To accompany this lesson, there is provided another simple online calculator (it’ll open in a new window).:
Please read the notes tab of the calculator before you use it, in order to be clear about the various inputs and outputs.
To illustrate how sensitive LCOE figures can be to some of the key assumptions made, you can make use of the questions posed in the quiz below.
Test Your Understanding…
Start by setting up a “base case” in the calculator as follows:
A 50MW PV plant costs $75m to build and $400,000 ($0.4m) to operate each year.
80% of the cost is borrowed as debt ($60m), repaid over the 20 year assumed lifetime of the project, at an interest rate of 6%.
The plant is in a sunny location, achieving a capacity factor of 25%, with the energy output assumed to be maintained at its initial levels throughout the project life. This electricity output can be sold for $50/MWh.
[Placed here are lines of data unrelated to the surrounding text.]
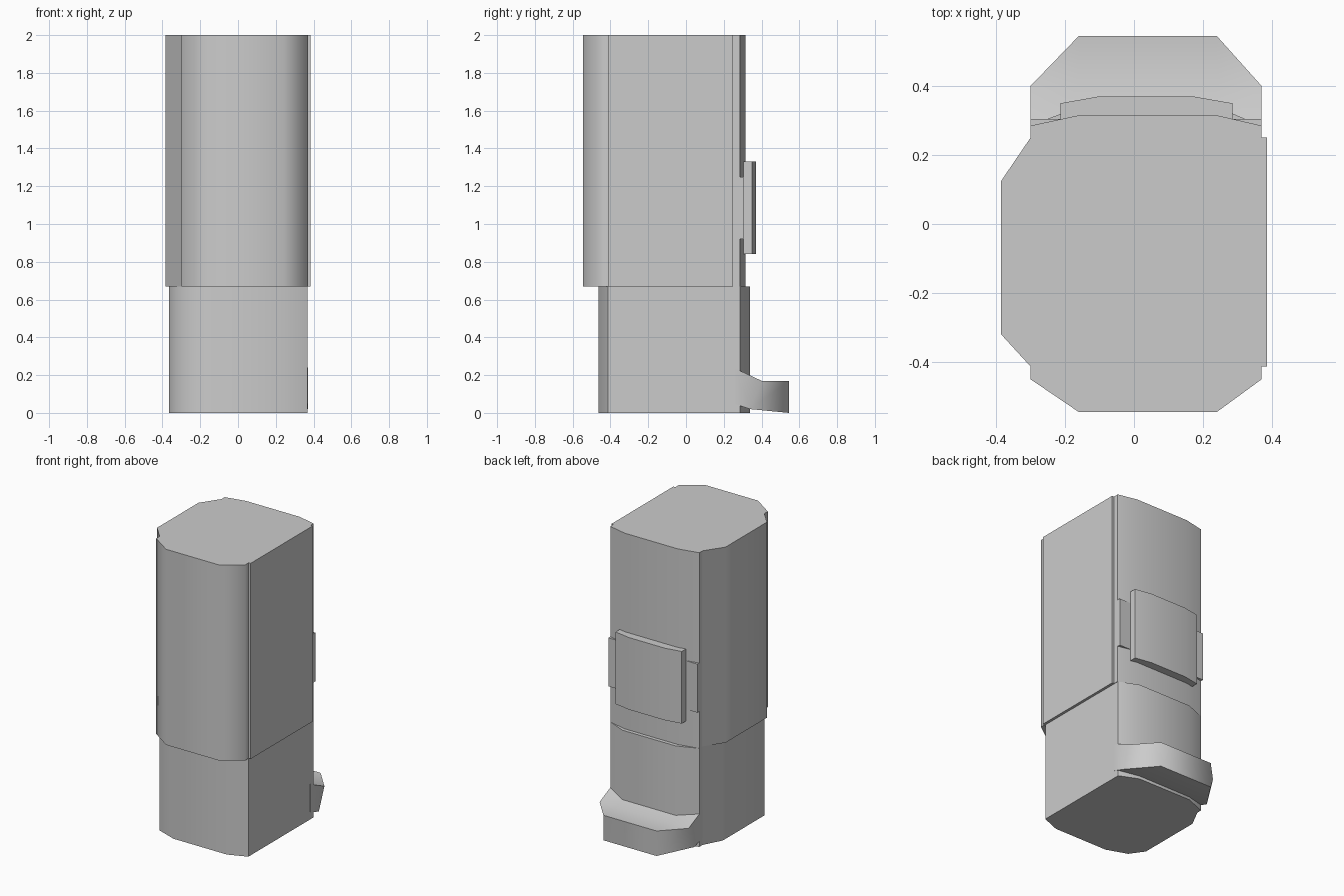
import bpy, bmesh, math

if "Cube" in bpy.data.objects:
    bpy.data.objects.remove(bpy.data.objects["Cube"])


def finish(name, bm):
    bmesh.ops.recalc_face_normals(bm, faces=bm.faces)
    mesh = bpy.data.meshes.new(name)
    bm.to_mesh(mesh)
    bm.free()
    ob = bpy.data.objects.new(name, mesh)
    bpy.context.collection.objects.link(ob)
    bpy.ops.object.select_all(action='DESELECT')
    ob.select_set(True)
    bpy.context.view_layer.objects.active = ob
    bpy.ops.object.shade_smooth_by_angle(angle=math.radians(60))
    return ob


def loft(name, rings):
    """Skin a row of equal-length rings and cap both ends."""
    bm = bmesh.new()
    loops = [[bm.verts.new(p) for p in ring] for ring in rings]
    n = len(loops[0])
    for a, b in zip(loops, loops[1:]):
        for i in range(n):
            j = (i + 1) % n
            bm.faces.new((a[i], a[j], b[j], b[i]))
    bm.faces.new(loops[0])
    bm.faces.new(loops[-1])
    bmesh.ops.remove_doubles(bm, verts=bm.verts, dist=0.0005)
    return finish(name, bm)


def prism(name, outline, z0, z1):
    return loft(name, [[(x, y, z) for x, y in outline] for z in (z0, z1)])


# Upper body: boxy core with bevelled front, back and left panels
prism("upper_body", [
    (0.385, -0.413), (0.385, 0.25), (0.37, 0.25), (0.37, 0.285),
    (0.24, 0.315), (-0.16, 0.315), (-0.3, 0.285), (-0.3, 0.25),
    (-0.385, 0.125), (-0.385, -0.32), (-0.3, -0.413), (-0.3, -0.45),
    (-0.16, -0.545), (0.24, -0.545), (0.37, -0.45), (0.37, -0.413)],
    0.67, 2.0)

# Lower body: slightly slimmer version of the same outline
prism("lower_body", [
    (0.367, -0.413), (0.367, 0.285), (0.24, 0.34), (-0.16, 0.34),
    (-0.3, 0.285), (-0.3, 0.25), (-0.365, 0.125), (-0.365, -0.32),
    (-0.3, -0.413), (-0.16, -0.463), (0.24, -0.463)],
    0.0, 0.67)

# Strap and raised pad on the back
prism("back_strap", [(-0.3, 0.24), (0.37, 0.24), (0.37, 0.305), (-0.3, 0.305)],
      0.92, 1.25)
prism("back_pad", [
    (-0.213, 0.295), (0.285, 0.295), (0.285, 0.35),
    (0.17, 0.37), (-0.10, 0.37), (-0.213, 0.35)], 0.84, 1.33)

# Projecting ledge at the foot of the back, tapered towards both ends
end = [(0.25, 0.24), (0.40, 0.17), (0.40, 0.17), (0.34, 0.02), (0.34, 0.02), (0.25, 0.05)]
mid = [(0.25, 0.24), (0.40, 0.17), (0.545, 0.17), (0.545, 0.0), (0.34, 0.02), (0.25, 0.05)]
loft("back_ledge", [[(x, y, z) for y, z in sec]
                    for x, sec in ((-0.3, end), (-0.16, mid), (0.24, mid), (0.37, end))])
Tax is paid at 35% and a discount rate of 10% is applied to future values (of energy and costs).
Calculated on a leveraged basis, what is the base case LCOE?
Without changing any other assumptions, by how much does a) a reduction and b) an increase in the chosen discount rate – by 5% in each case – change the calculated LCOE?
Go back to the base case (you can press “reset” to do this) and now increase the installed cost by 20%, to $90m. What is the impact on leveraged LCOE?
Go back to the base case (press reset) and now increase the O&M costs by 20%, to $0.48m per year. What is the impact on leveraged LCOE?
From the base case, what percentage increase in O&M costs would it take to increase leveraged LCOE by the same amount as was seen from a 20% increase in installed cost? (i.e. from $46/MWh in the base case, to $59/MWh)
Go back to the base case (press reset)
Now assume that the annual energy generated reduces: degrading at 1% a year (let’s say this is due to lack of panel cleaning). What is the impact on leveraged LCOE?
Go back to the base case.
Now let’s assume less favourable terms from the debt lender: they want their money back in 10 years and charge an interest rate of 8%. How does this impact leveraged LCOE?
Keeping those increased financing costs, and assuming that the debt amount cannot rise higher than 80% of the installed costs, how low would these installed cost need to be, to get back to our base case leveraged LCOE ($46/MWh)?